BSA Pack # 703

Welcome !

Cub Scouting as a Potluck Wouldn't it be cool if all those who are involved in Cub Scouting viewed the Pack as a potluck rather than as a restaurant? At a potluck, everybody brings something to the table, and you never know which meals will carry the day. It's up for grabs...literally! Want a better potluck? Bring something better to the table. Want a tastier experience? Raise your own creative contribution bar. Got nothing to bring tonight? That's O.K. There will be plenty of people who've got you covered this week. Just try to bring something next week. A potluck is a collective experience and everybody gets a chance to enrich everybody else. When the Pack operates metaphorically as a restaurant, it's a completely different social contract. People come not as contributors to the group experience, but as consumers of social goods and services. We come and order our meal, and we expect it to be prepared really well and brought to us in a timely and attractive manner. If we like the service and the meal, we come back. Maybe we even leave dues...ahh...a tip. If we're not satisfied with the service or the meal, we might give it another shot or two, but we eventually just take our business elsewhere. I know that sounds kinda harsh, but isn't that pretty much what most of us do? And, to be fair, if a Pack sets itself up as a restaurant, shouldn't it expect that kind of behavior, however unfortunate, from its customers? I wonder if the Pack as a restaurant perspective hasn't inadvertently fueled another curious metaphor. When dissatisfied people leave a Pack, it's often because they say they "weren't fed." (Now I'm guessing that 9 times out of 10 what we really mean when we say "I wasn't fed" is closer to "I wasn't satisfied"). But anyway, the "I wasn't fed" metaphor actually makes some sense if the social construct of the Pack resembles a restaurant and the staff don't bring anything to the table. But that metaphor would never fly in the Pack as a Potluck for at least 3 reasons: 1) There are all kinds of foods all around you...something is surely edible; 2) It's your responsibility to grab something and eat it...nobody will feed you; and 3) Presumably you brought something to the table, so at least there's that much to eat. Now, we've all been to tasty potlucks and to pretty lame potlucks, (probably too many of the later), so changing the social construct of the Pack is not enough.

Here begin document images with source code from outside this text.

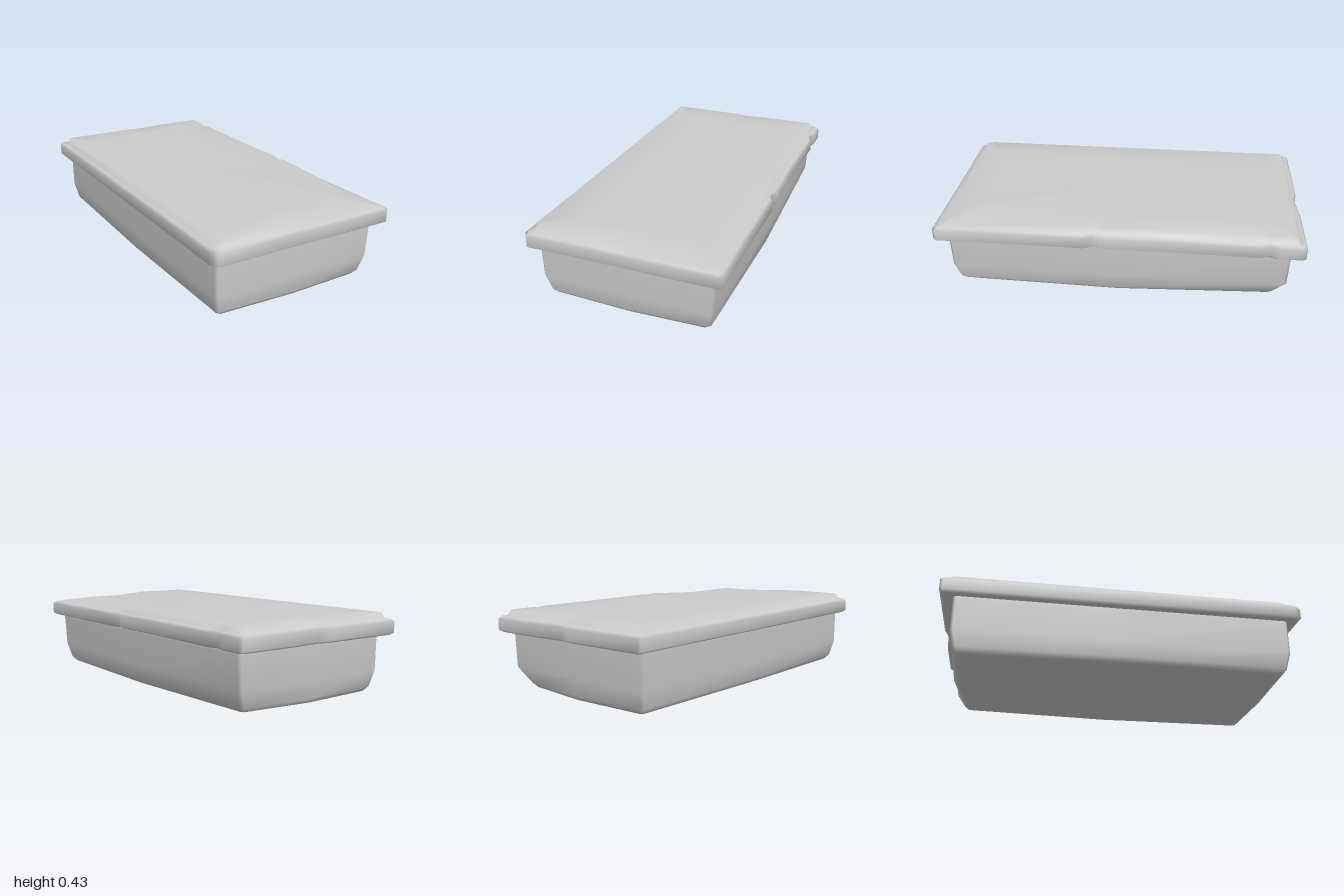
import * as THREE from 'three';

const material = new THREE.MeshStandardMaterial({ color: 0xcccccc });

// Skins a stack of rings (bottom to top), each scaled in from one outline, and caps both ends.
// warp(x, y, z, ring) returns the worn position of a point.
function loft(name, outline, halfX, halfZ, rings, warp) {
  const n = outline.length, pos = [], index = [];
  rings.forEach(([inset, y], r) => {
    for (const [x, z] of outline) {
      pos.push(...warp(x * (1 - inset / halfX), y, z * (1 - inset / halfZ), r));
    }
  });
  for (let r = 0; r < rings.length - 1; r++) {
    for (let i = 0; i < n; i++) {
      const j = (i + 1) % n, a = r * n + i, b = r * n + j;
      index.push(a, b, b + n, a, b + n, a + n);
    }
  }
  const last = (rings.length - 1) * n, low = pos.length / 3;
  pos.push(0, rings[0][1], 0, 0, rings[rings.length - 1][1], 0);
  for (let i = 0; i < n; i++) {
    const j = (i + 1) % n;
    index.push(j, i, low, last + i, last + j, low + 1);
  }
  const geometry = new THREE.BufferGeometry();
  geometry.setAttribute('position', new THREE.Float32BufferAttribute(pos, 3));
  geometry.setIndex(index);
  geometry.computeVertexNormals();
  const mesh = new THREE.Mesh(geometry, material);
  mesh.name = name;
  return mesh;
}

export function createModel() {
  const group = new THREE.Group();
  group.name = 'stoneChest';

  // Chest: nearly straight walls, softened bottom edge, worn lower corners
  const chestOutline = [
    [0.48, 0.915], [0.485, 0], [0.485, -0.915], [0.47, -0.93], [0, -0.93],
    [-0.465, -0.93], [-0.48, -0.915], [-0.48, 0], [-0.48, 0.915], [-0.465, 0.93],
    [0, 0.93], [0.465, 0.93],
  ];
  const chestRings = [[0.08, 0.004], [0.03, 0.004], [0.008, 0.03], [0.002, 0.12], [0, 0.3], [0, 0.33]];
  group.add(loft('chest', chestOutline, 0.48, 0.93, chestRings, (x, y, z, r) => {
    const corner = Math.abs(x) > 0.4 && Math.abs(z) > 0.8;
    const wear = corner && r < 3 ? (x > 0 && z < 0 ? 0.045 : 0.015) : 0;
    const taper = x > 0.4 ? 0.015 * (1 - y / 0.33) : 0;
    return [x - Math.sign(x) * wear - taper, y, z - Math.sign(z) * wear];
  }));

  // Lid: overhanging slab with a bevelled rim and chips along the +x and back edges
  const lidOutline = [
    [0.53, 0.98], [0.527, 0.65], [0.53, 0.18], [0.508, 0.13], [0.526, 0.08],
    [0.522, -0.3], [0.53, -0.76], [0.508, -0.81], [0.53, -0.86], [0.53, -0.985],
    [0.515, -1], [0.2, -1], [0.03, -0.985], [-0.04, -1], [-0.52, -1],
    [-0.53, -0.985], [-0.53, 0], [-0.53, 0.96], [-0.505, 1], [-0.15, 0.997], [0.2, 0.997], [0.515, 0.997],
  ];
  const lidRings = [
    [0.07, 0.315], [0.018, 0.315], [0, 0.327], [0, 0.388],
    [0.012, 0.4], [0.035, 0.405], [0.05, 0.434], [0.2, 0.434],
  ];
  group.add(loft('lid', lidOutline, 0.53, 1, lidRings, (x, y, z, r) => {
    // the front +x corner of the top is worn down
    const worn = r === 6 && x > -0.05 && z > 0.6;
    return [x, worn ? y - 0.025 : y, z];
  }));

  return group;
}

At the end of the day it comes down to each one of us choosing whether or not we will bring our best. When we do, everybody eats well. When we don't, well, it's our fault, nobody else's. But wouldn't it be so cool if our response to a weak potluck was a personal and family resolve to bring something better to the table the next time around? To bing something that we put our hearts into? Somehow that seems more like what BSA had in mind for us rather just heading out to a restaurant to pay someone to feed us. We hope you will find Cub Scouts a rewarding experience, for you and your son! Your Committee Chair, Christy